All attorneys practicing in California must be familiar with the Rules of Professional Conduct, which have existed largely unchanged for more than two decades. California stands alone in not having adopted the ABA Model Rules, which apply in all other jurisdictions.
Recognizing changes in professional responsibility law, and in an effort to bring California more in line, not one but two blue-ribbon panels have examined and proposed revisions to the Rules of Professional Conduct since 2001. The first Commission for the Revision of the Rules of Professional Conduct worked on revisions to the rules from 2001 to 2010, only to have its work rejected by the California Supreme Court in 2014.
The Court appointed a second Commission, whose work has now been preliminarily approved by the State Bar Board of Trustees and is open for 90 days of public comment until September 27, 2016. If the work of the second Rules Revision Commission is ultimately approved by the Supreme Court, which is to consider the revised rules by March of 2017, California lawyers will be subject to a number of new or substantially revised provisions.
The most apparent change involves California’s adoption of the numbering system for the ABA Model Rules. This article will summarize a few of the 68 proposed new and amended rules approved by the Board for public comment. More information, and a complete listing of the proposed new rules, may be found at: http://ethics.calbar.ca.gov/Committees/RulesCommission2014/ProposedRules.aspx.
Duties of a Subordinate Lawyer

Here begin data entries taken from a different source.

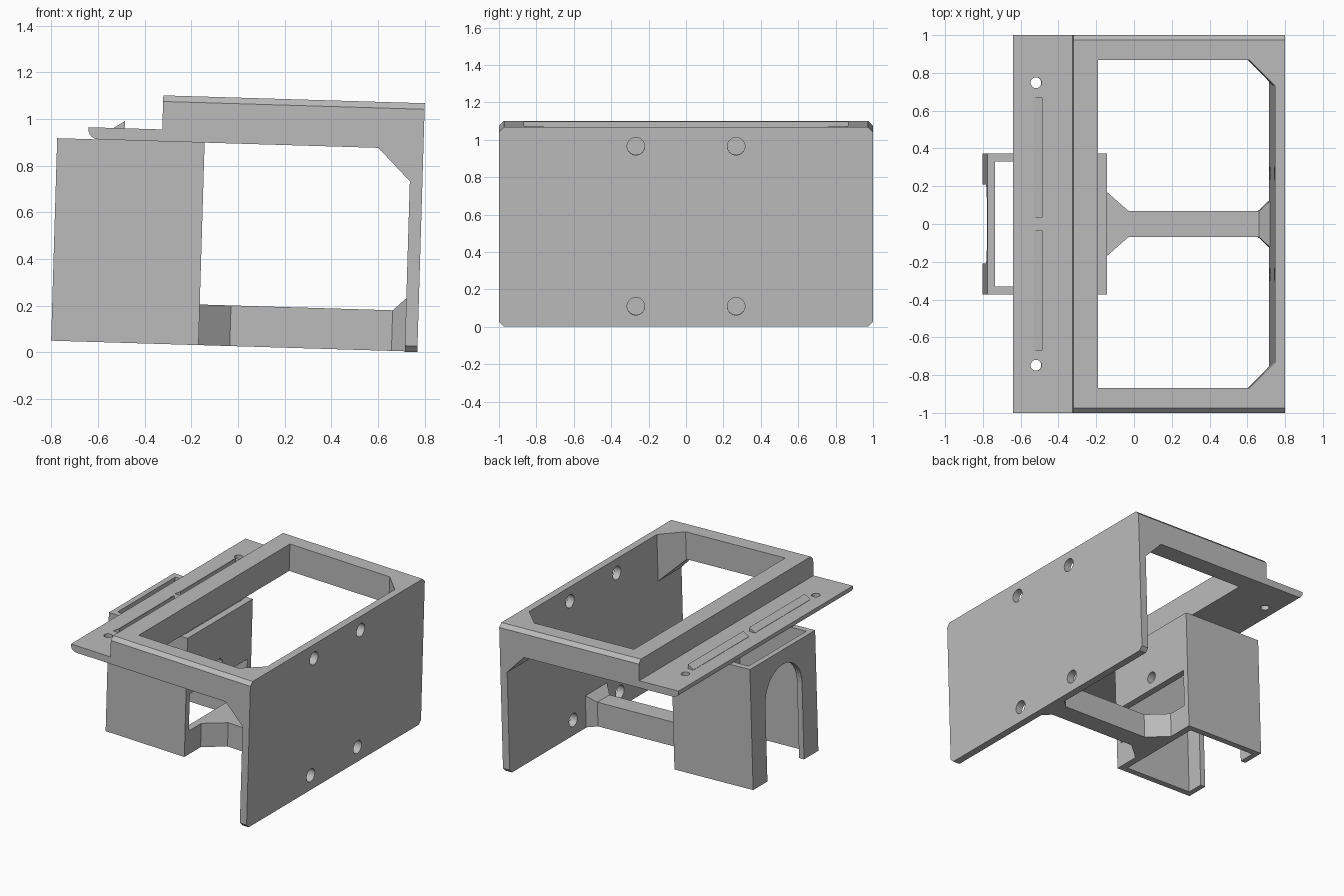
import bpy, bmesh, math
from mathutils import Matrix

cube = bpy.data.objects.get("Cube")
if cube:
    bpy.data.objects.remove(cube)

TILT = Matrix.Rotation(0.03, 4, 'Y')   # the whole bracket leans slightly

grey = bpy.data.materials.new("matte grey")
grey.use_nodes = True
colour = (0.5, 0.5, 0.5, 1)
grey.diffuse_color = colour
grey.node_tree.nodes["Principled BSDF"].inputs["Base Color"].default_value = colour


def prism(name, axis, outline, lo, hi):
    """Extrude a 2D outline along an axis; the outline uses the other two axes in order."""
    place = {'X': lambda a, b, t: (t, a, b),
             'Y': lambda a, b, t: (a, t, b),
             'Z': lambda a, b, t: (a, b, t)}[axis]
    bm = bmesh.new()
    ends = [[bm.verts.new(place(a, b, t)) for a, b in outline] for t in (lo, hi)]
    for ring in ends:
        bm.faces.new(ring)
    n = len(outline)
    for i in range(n):
        j = (i + 1) % n
        bm.faces.new((ends[0][i], ends[0][j], ends[1][j], ends[1][i]))
    bmesh.ops.recalc_face_normals(bm, faces=bm.faces)
    mesh = bpy.data.meshes.new(name)
    bm.to_mesh(mesh)
    bm.free()
    ob = bpy.data.objects.new(name, mesh)
    bpy.context.collection.objects.link(ob)
    ob.matrix_world = TILT
    mesh.materials.append(grey)
    return ob


def rect(a0, a1, b0, b1):
    return [(a0, b0), (a1, b0), (a1, b1), (a0, b1)]


def circle(a, b, r, n=32):
    return [(a + r * math.cos(i * math.tau / n), b + r * math.sin(i * math.tau / n))
            for i in range(n)]


def boolean(target, cutter, operation='DIFFERENCE'):
    mod = target.modifiers.new(cutter.name, 'BOOLEAN')
    mod.object = cutter
    mod.operation = operation
    mod.solver = 'EXACT'
    cutter.hide_render = True
    cutter.hide_set(True)
    cutter.display_type = 'WIRE'


BOTTOM, TOP, UNDER, LEDGE = 0.024, 1.091, 0.894, 0.945
OUT, INNER = 0.768, 0.714
LIP = -0.669

# Upper frame, side plate and flange share one side profile
lip_curve = [(LIP + 0.045 * (1 - math.sin(a)), LEDGE - 0.01 - 0.041 * (1 - math.cos(a)) * 1)
             for a in (math.pi / 2 * (1 - k / 6) for k in range(7))]
lip_curve = [(LIP + 0.045 * (1 - math.cos(k * math.pi / 12)),
              LEDGE - 0.01 - 0.041 * math.sin(k * math.pi / 12)) for k in range(7)]
profile = [(LIP, LEDGE)] + lip_curve + [
    (0.575, UNDER), (INNER, UNDER - 0.139), (INNER, BOTTOM), (OUT, BOTTOM),
    (OUT, TOP), (-0.353, TOP), (-0.353, LEDGE)]
frame = prism("frame_and_side_plate", 'Y', profile, -1, 1)

# Chamfer the long outer edges
c = 0.026
envelope = [(-1, BOTTOM + c), (-1 + c, BOTTOM), (1 - c, BOTTOM), (1, BOTTOM + c),
            (1, TOP - c), (1 - c, TOP), (-1 + c, TOP), (-1, TOP - c)]
boolean(frame, prism("chamfer_envelope", 'X', envelope, -1, 1), 'INTERSECT')

# Large opening with two clipped corners
opening = [(-0.223, -0.867), (0.578, -0.867), (INNER, -0.732),
           (INNER, 0.732), (0.578, 0.867), (-0.223, 0.867)]
boolean(frame, prism("opening_cutter", 'Z', opening, 0.4, 1.3))

# Screw holes in the side plate and the flange, and the ridges on the flange
for side in (-1, 1):
    for level in (0.133, 0.989):
        boolean(frame, prism("plate_hole_cutter", 'X', circle(side * 0.268, level, 0.047), 0.65, 0.9))
    boolean(frame, prism("flange_hole_cutter", 'Z', circle(-0.547, side * 0.748, 0.029), 0.8, 1.0))
    y0, y1 = sorted((side * 0.035, side * 0.67))
    prism("flange_ridge", 'Y', [(-0.559, LEDGE - 0.005), (-0.514, LEDGE - 0.005),
                                (-0.514, 0.976), (-0.559, LEDGE + 0.002)], y0, y1)

# Open box below the flange
L, R, W = -0.802, -0.17, 0.374
box = prism("box_shell", 'Z', rect(L, R, -W, W), BOTTOM + 0.002, UNDER)
boolean(box, prism("box_cavity_cutter", 'Z', rect(L + 0.04, R - 0.05, -0.33, 0.33), -0.1, 1.0))
arch = [(-0.21, -0.1), (0.21, -0.1)] + [
    (0.21 * math.cos(k * math.pi / 20), 0.58 + 0.21 * math.sin(k * math.pi / 20))
    for k in range(21)]
boolean(box, prism("arch_cutter", 'X', arch, L - 0.1, L + 0.1))
boolean(box, prism("window_cutter", 'X', rect(-0.33, 0.33, 0.2, 0.47), R - 0.1, R + 0.1))
boolean(box, prism("box_hole_cutter", 'X', circle(0, 0.56, 0.04), R - 0.1, R + 0.1))

# Tie bar from the box to the side plate, flared at both ends
bar = [(R - 0.02, -0.187), (R, -0.187), (-0.036, -0.07), (0.657, -0.07),
       (0.657, 0.07), (-0.036, 0.07), (R, 0.187), (R - 0.02, 0.187)]
prism("tie_bar", 'Z', bar, BOTTOM + 0.002, 0.2)
flare = prism("tie_bar_flare", 'X', rect(-0.07, 0.07, BOTTOM + 0.002, 0.2), 0.657, INNER + 0.002)
for v in flare.data.vertices:
    if v.co.x > 0.7:
        v.co.y *= 1.8
        if v.co.z > 0.1:
            v.co.z += 0.055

California is considering the adoption of Model Rule 5.2, which addresses the obligations of a subordinate lawyer. It provides a subordinate lawyer does not violate the rules if he or she acts in accordance with a supervisory lawyer’s “reasonable resolution of an arguable question of professional duty.” The subordinate still must exercise independent judgment to determine if there is an “arguable question” and whether the supervisor’s resolution is reasonable. If adopted, proposed Rule 5.2 eliminates a subordinate lawyer’s defense that he or she “was simply following orders …” when charged with an ethical violation.
Handling Unearned Fees
Proposed Rule 1.15 replaces current Rule 4-100 and makes explicit that advanced unearned fees must be placed in a client trust account until earned. (1.15(a).) An attorney may deposit a flat fee into an operating account provided the lawyer discloses to the client the latter’s right to have the flat fee deposited into trust until the fee is earned; that the client is entitled to the unearned portion of the fee if the representation terminates or the services are not completed; and the client agrees to deposit a flat fee in a client trust account in a writing that discloses the two conditions above.
Does the role of “advocate” encompass more than just representing a client’s legal interests? Proposed Rule 1.14 will permit a lawyer to take protective action on behalf of a client with diminished capacity who has given his or her advance informed written consent if there is a “significant risk that the client will suffer substantial … physical, psychological, or financial harm …” without protective action. The proposed rule will not allow an attorney to initiate a conservatorship proceeding against a client, as such action may be considered adverse to the client’s interests and would involve the disclosure of confidential information acquired during the course of the lawyer’s representation.
Not Just Competence, But Diligence, Too
California requires an attorney to act with competence when representing a client (Rule 3-110), and this duty continues substantially unchanged in Proposed Rule 1.1. Proposed Rule 1.3 adds a duty of diligence when representing a client. It provides a “lawyer shall not intentionally, recklessly, with gross negligence, or repeatedly fail to act with reasonable … diligence in representing a client.” Per subsection 1.3(b) “‘reasonable diligence’ shall mean that a lawyer acts with commitment and dedication to the interests of the client and does not neglect or disregard, or without just cause, unduly delay a legal matter entrusted to the lawyer.”
As Proposed Rule 1.3 has no equivalent under the current Rules of Professional Conduct and differs from ABA Model Rule 1.3, which provides a “lawyer shall act with reasonable diligence and promptness in representing a client ...,” authority interpreting Proposed Rule 1.3 is needed to better analyze whether requesting multiple extensions to respond to discovery or similar conduct may constitute a rules violation. Proposed Rule 1.3 must be read in conjunction with Proposed Rule 3.2, which provides a “lawyer shall not use means that have no substantial purpose other than to delay or prolong the proceeding or to cause needless expense.”
If adopted in whole or in part, the rules proposed by the second Rules Revision Commission will substantially alter the duties owed by California lawyers, who will need to understand these changes. Resources interpreting the new or modified rules are already available, including programs being offered by the San Diego County Bar Association’s Legal Ethics Committee, which has presented two in a continuing series of CLE programs in conjunction with the Civil Litigation Section. Look for details regarding the next program in the series, which will be offered in early 2017.
**No portion of this article is intended to constitute legal advice. Be sure to perform independent research and analysis. Any views expressed are those of the author only and not of the SDCBA or its Legal Ethics Committee.**